Leave the pictures behind and repeat all the entries exactly.

------------------------

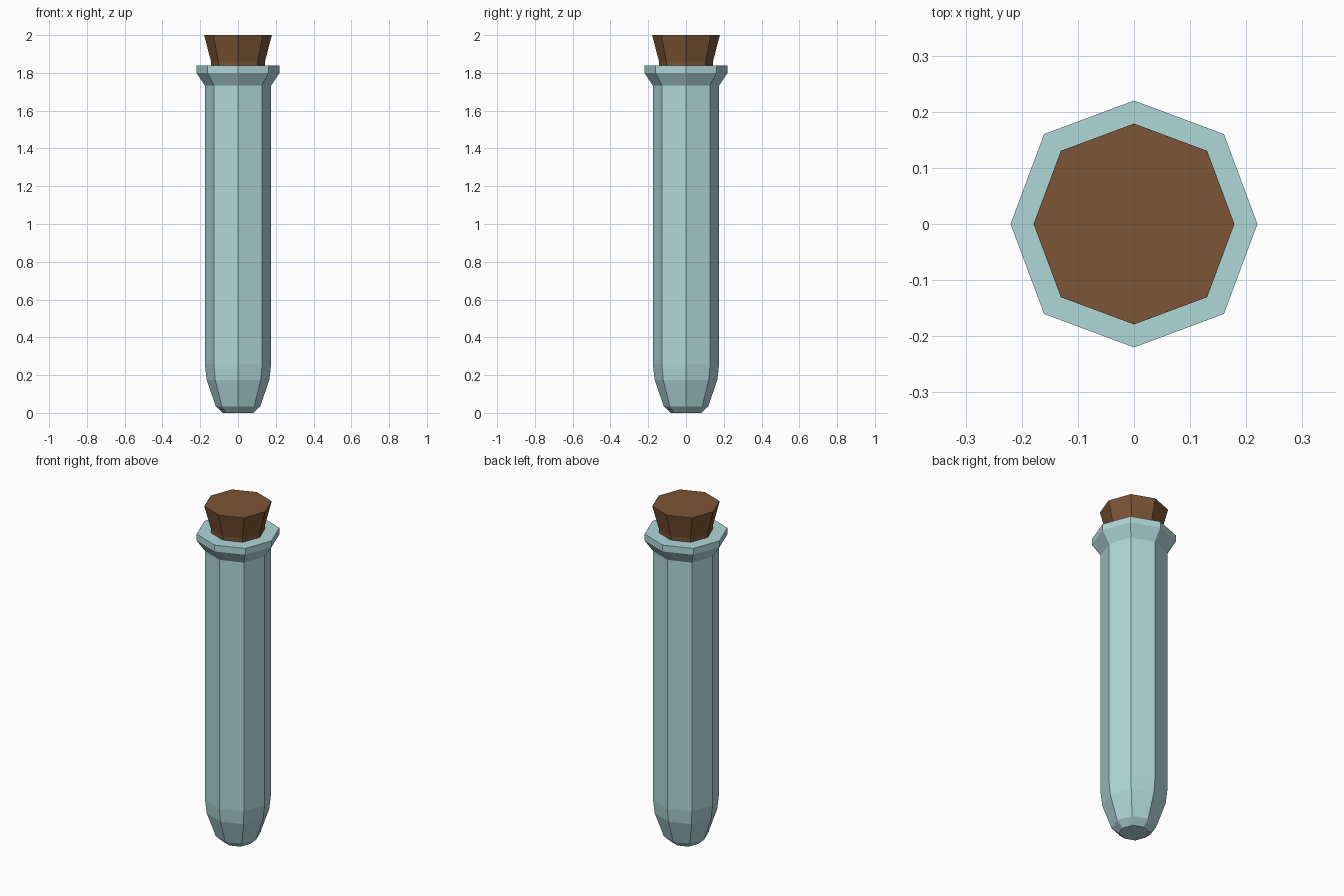
import bpy, bmesh, math

if "Cube" in bpy.data.objects:
    bpy.data.objects.remove(bpy.data.objects["Cube"])

SIDES = 8


def material(name, color):
    m = bpy.data.materials.new(name)
    m.diffuse_color = color
    m.use_nodes = True
    m.node_tree.nodes["Principled BSDF"].inputs["Base Color"].default_value = m.diffuse_color
    return m


def lathe(name, profile, mat):
    """Spin an (r, z) profile into a capped, flat-shaded octagonal solid."""
    bm = bmesh.new()
    rings = []
    for r, z in profile:
        ring = []
        for i in range(SIDES):
            a = 2 * math.pi * i / SIDES
            # diagonal corners sit slightly further out
            k = r * (1.03 if i % 2 else 1.0)
            ring.append(bm.verts.new((k * math.cos(a), k * math.sin(a), z)))
        rings.append(ring)
    for lo, hi in zip(rings, rings[1:]):
        for i in range(SIDES):
            j = (i + 1) % SIDES
            bm.faces.new((lo[i], lo[j], hi[j], hi[i]))
    bm.faces.new(rings[0][::-1])
    bm.faces.new(rings[-1])
    bmesh.ops.recalc_face_normals(bm, faces=bm.faces)
    mesh = bpy.data.meshes.new(name)
    bm.to_mesh(mesh)
    bm.free()
    mesh.materials.append(mat)
    obj = bpy.data.objects.new(name, mesh)
    bpy.context.collection.objects.link(obj)
    return obj


glass = material("glass", (0.43, 0.68, 0.69, 1))
cork = material("cork", (0.20, 0.09, 0.035, 1))

# Tube with rounded foot, flared lip and a recessed mouth
lathe("glass_tube", [(0.08, 0.0), (0.118, 0.035), (0.166, 0.175), (0.175, 0.255),
                     (0.175, 1.733), (0.22, 1.80), (0.22, 1.838),
                     (0.143, 1.838), (0.143, 1.72)], glass)

# Tapered stopper
lathe("cork_stopper", [(0.141, 1.73), (0.143, 1.86), (0.179, 2.0)], cork)
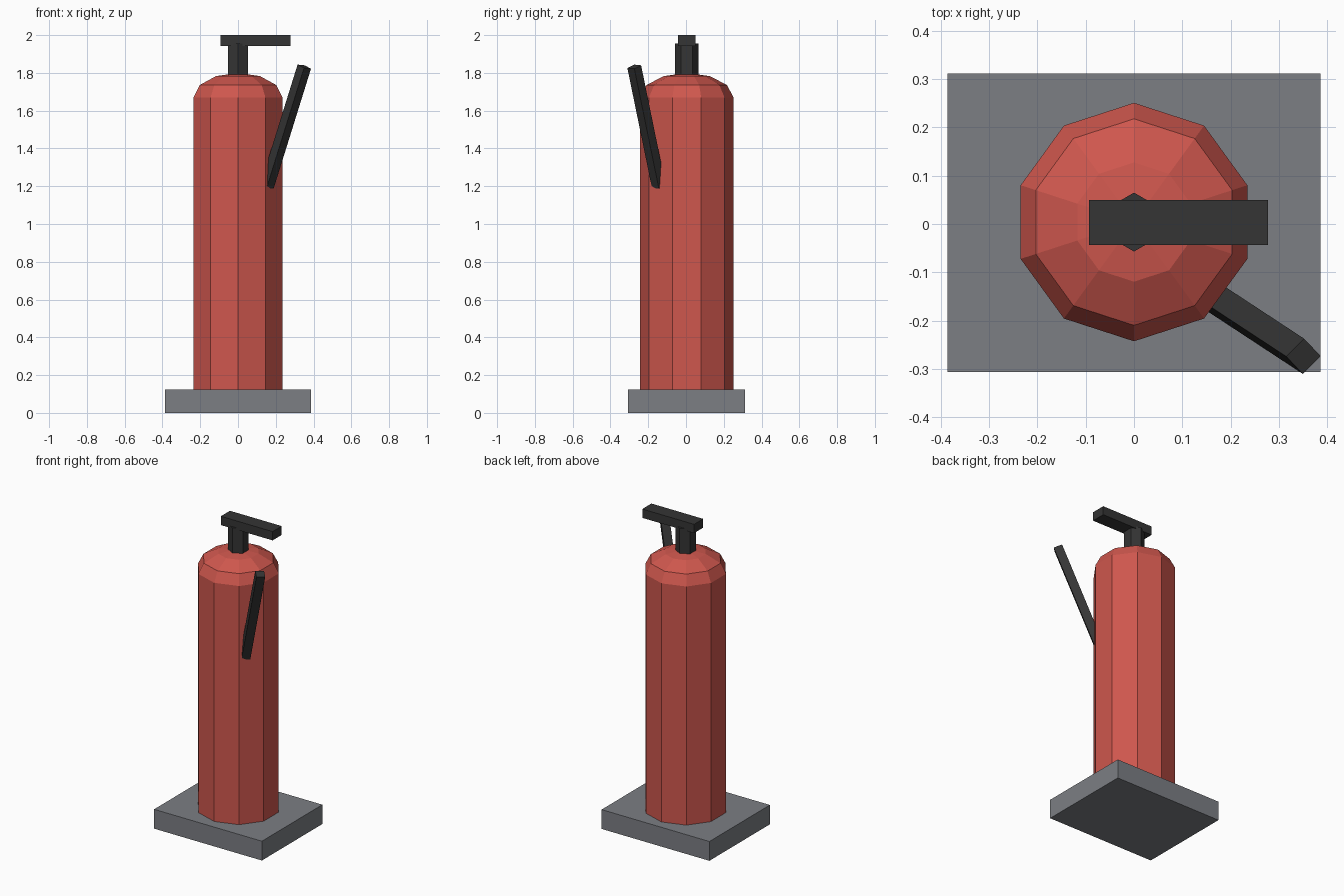
import bpy, bmesh, math
from mathutils import Vector, Matrix

if "Cube" in bpy.data.objects:
    bpy.data.objects.remove(bpy.data.objects["Cube"])

def material(name, rgb):
    m = bpy.data.materials.new(name)
    m.diffuse_color = (*rgb, 1)
    m.use_nodes = True
    m.node_tree.nodes["Principled BSDF"].inputs["Base Color"].default_value = m.diffuse_color
    return m

RED = material("red paint", (0.62, 0.095, 0.075))
GREY = material("grey base", (0.20, 0.21, 0.23))
BLACK = material("black plastic", (0.035, 0.035, 0.035))
CY = 0.004  # centre line of the upright parts

def finish(name, bm, mat):
    bmesh.ops.recalc_face_normals(bm, faces=bm.faces)
    me = bpy.data.meshes.new(name)
    bm.to_mesh(me)
    bm.free()
    me.materials.append(mat)
    ob = bpy.data.objects.new(name, me)
    bpy.context.collection.objects.link(ob)
    return ob

def box(name, lo, hi, mat):
    lo, hi = Vector(lo), Vector(hi)
    bm = bmesh.new()
    bmesh.ops.create_cube(bm, size=1, matrix=Matrix.Translation((lo + hi) / 2)
                          @ Matrix.Diagonal((*(hi - lo), 1)))
    return finish(name, bm, mat)

def lathe(name, sides, profile, mat):
    """Faceted turned shape from (radius, z) points; radius 0 makes a tip."""
    bm = bmesh.new()
    rings = []
    for r, z in profile:
        if r == 0:
            rings.append([bm.verts.new((0, CY, z))] * sides)
            continue
        angles = [math.pi / 2 + math.tau * i / sides for i in range(sides)]
        rings.append([bm.verts.new((r * math.cos(a), CY + r * math.sin(a), z)) for a in angles])
    for a, b in zip(rings, rings[1:]):
        for i in range(sides):
            j = (i + 1) % sides
            bm.faces.new(list(dict.fromkeys((a[i], a[j], b[j], b[i]))))
    for ring in (rings[0], rings[-1]):
        if ring[0] is not ring[1]:
            bm.faces.new(ring)
    return finish(name, bm, mat)

def rod(name, start, end, side_dir, width, mat):
    """Square bar between two points."""
    start, end = Vector(start), Vector(end)
    w = (end - start).normalized()
    u = Vector(side_dir)
    u = (u - w * u.dot(w)).normalized()
    v = w.cross(u)
    rot = Matrix((u, v, w)).transposed().to_4x4()
    bm = bmesh.new()
    bmesh.ops.create_cube(bm, size=1, matrix=Matrix.Translation((start + end) / 2) @ rot
                          @ Matrix.Diagonal((width, width, (end - start).length, 1)))
    return finish(name, bm, mat)

# Stand
box("base", (-0.386, -0.307, 0), (0.386, 0.312, 0.125), GREY)

# Ten-sided tank with a squashed dome
R, SHOULDER, RISE = 0.247, 1.67, 0.13
dome = [(R * math.cos(math.radians(a)), SHOULDER + RISE * math.sin(math.radians(a)))
        for a in (0, 30, 60)]
lathe("tank", 10, [(R, 0.12)] + dome + [(0, SHOULDER + RISE)], RED)

# Valve neck and squeeze handle
lathe("neck", 6, [(0.061, 1.77), (0.061, 1.955)], BLACK)
box("handle", (-0.093, -0.043, 1.943), (0.278, 0.05, 2.0), BLACK)

# Slanted hose leaving the tank's side
rod("hose", (0.153, -0.144, 1.198), (0.351, -0.274, 1.833), (1, 1, -0.107), 0.0525, BLACK)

------------------------

*REPLY TO THE TASK*:
import bpy, bmesh, math

if "Cube" in bpy.data.objects:
    bpy.data.objects.remove(bpy.data.objects["Cube"])

SIDES = 8


def material(name, color):
    m = bpy.data.materials.new(name)
    m.diffuse_color = color
    m.use_nodes = True
    m.node_tree.nodes["Principled BSDF"].inputs["Base Color"].default_value = m.diffuse_color
    return m


def lathe(name, profile, mat):
    """Spin an (r, z) profile into a capped, flat-shaded octagonal solid."""
    bm = bmesh.new()
    rings = []
    for r, z in profile:
        ring = []
        for i in range(SIDES):
            a = 2 * math.pi * i / SIDES
            # diagonal corners sit slightly further out
            k = r * (1.03 if i % 2 else 1.0)
            ring.append(bm.verts.new((k * math.cos(a), k * math.sin(a), z)))
        rings.append(ring)
    for lo, hi in zip(rings, rings[1:]):
        for i in range(SIDES):
            j = (i + 1) % SIDES
            bm.faces.new((lo[i], lo[j], hi[j], hi[i]))
    bm.faces.new(rings[0][::-1])
    bm.faces.new(rings[-1])
    bmesh.ops.recalc_face_normals(bm, faces=bm.faces)
    mesh = bpy.data.meshes.new(name)
    bm.to_mesh(mesh)
    bm.free()
    mesh.materials.append(mat)
    obj = bpy.data.objects.new(name, mesh)
    bpy.context.collection.objects.link(obj)
    return obj


glass = material("glass", (0.43, 0.68, 0.69, 1))
cork = material("cork", (0.20, 0.09, 0.035, 1))

# Tube with rounded foot, flared lip and a recessed mouth
lathe("glass_tube", [(0.08, 0.0), (0.118, 0.035), (0.166, 0.175), (0.175, 0.255),
                     (0.175, 1.733), (0.22, 1.80), (0.22, 1.838),
                     (0.143, 1.838), (0.143, 1.72)], glass)

# Tapered stopper
lathe("cork_stopper", [(0.141, 1.73), (0.143, 1.86), (0.179, 2.0)], cork)
import bpy, bmesh, math
from mathutils import Vector, Matrix

if "Cube" in bpy.data.objects:
    bpy.data.objects.remove(bpy.data.objects["Cube"])

def material(name, rgb):
    m = bpy.data.materials.new(name)
    m.diffuse_color = (*rgb, 1)
    m.use_nodes = True
    m.node_tree.nodes["Principled BSDF"].inputs["Base Color"].default_value = m.diffuse_color
    return m

RED = material("red paint", (0.62, 0.095, 0.075))
GREY = material("grey base", (0.20, 0.21, 0.23))
BLACK = material("black plastic", (0.035, 0.035, 0.035))
CY = 0.004  # centre line of the upright parts

def finish(name, bm, mat):
    bmesh.ops.recalc_face_normals(bm, faces=bm.faces)
    me = bpy.data.meshes.new(name)
    bm.to_mesh(me)
    bm.free()
    me.materials.append(mat)
    ob = bpy.data.objects.new(name, me)
    bpy.context.collection.objects.link(ob)
    return ob

def box(name, lo, hi, mat):
    lo, hi = Vector(lo), Vector(hi)
    bm = bmesh.new()
    bmesh.ops.create_cube(bm, size=1, matrix=Matrix.Translation((lo + hi) / 2)
                          @ Matrix.Diagonal((*(hi - lo), 1)))
    return finish(name, bm, mat)

def lathe(name, sides, profile, mat):
    """Faceted turned shape from (radius, z) points; radius 0 makes a tip."""
    bm = bmesh.new()
    rings = []
    for r, z in profile:
        if r == 0:
            rings.append([bm.verts.new((0, CY, z))] * sides)
            continue
        angles = [math.pi / 2 + math.tau * i / sides for i in range(sides)]
        rings.append([bm.verts.new((r * math.cos(a), CY + r * math.sin(a), z)) for a in angles])
    for a, b in zip(rings, rings[1:]):
        for i in range(sides):
            j = (i + 1) % sides
            bm.faces.new(list(dict.fromkeys((a[i], a[j], b[j], b[i]))))
    for ring in (rings[0], rings[-1]):
        if ring[0] is not ring[1]:
            bm.faces.new(ring)
    return finish(name, bm, mat)

def rod(name, start, end, side_dir, width, mat):
    """Square bar between two points."""
    start, end = Vector(start), Vector(end)
    w = (end - start).normalized()
    u = Vector(side_dir)
    u = (u - w * u.dot(w)).normalized()
    v = w.cross(u)
    rot = Matrix((u, v, w)).transposed().to_4x4()
    bm = bmesh.new()
    bmesh.ops.create_cube(bm, size=1, matrix=Matrix.Translation((start + end) / 2) @ rot
                          @ Matrix.Diagonal((width, width, (end - start).length, 1)))
    return finish(name, bm, mat)

# Stand
box("base", (-0.386, -0.307, 0), (0.386, 0.312, 0.125), GREY)

# Ten-sided tank with a squashed dome
R, SHOULDER, RISE = 0.247, 1.67, 0.13
dome = [(R * math.cos(math.radians(a)), SHOULDER + RISE * math.sin(math.radians(a)))
        for a in (0, 30, 60)]
lathe("tank", 10, [(R, 0.12)] + dome + [(0, SHOULDER + RISE)], RED)

# Valve neck and squeeze handle
lathe("neck", 6, [(0.061, 1.77), (0.061, 1.955)], BLACK)
box("handle", (-0.093, -0.043, 1.943), (0.278, 0.05, 2.0), BLACK)

# Slanted hose leaving the tank's side
rod("hose", (0.153, -0.144, 1.198), (0.351, -0.274, 1.833), (1, 1, -0.107), 0.0525, BLACK)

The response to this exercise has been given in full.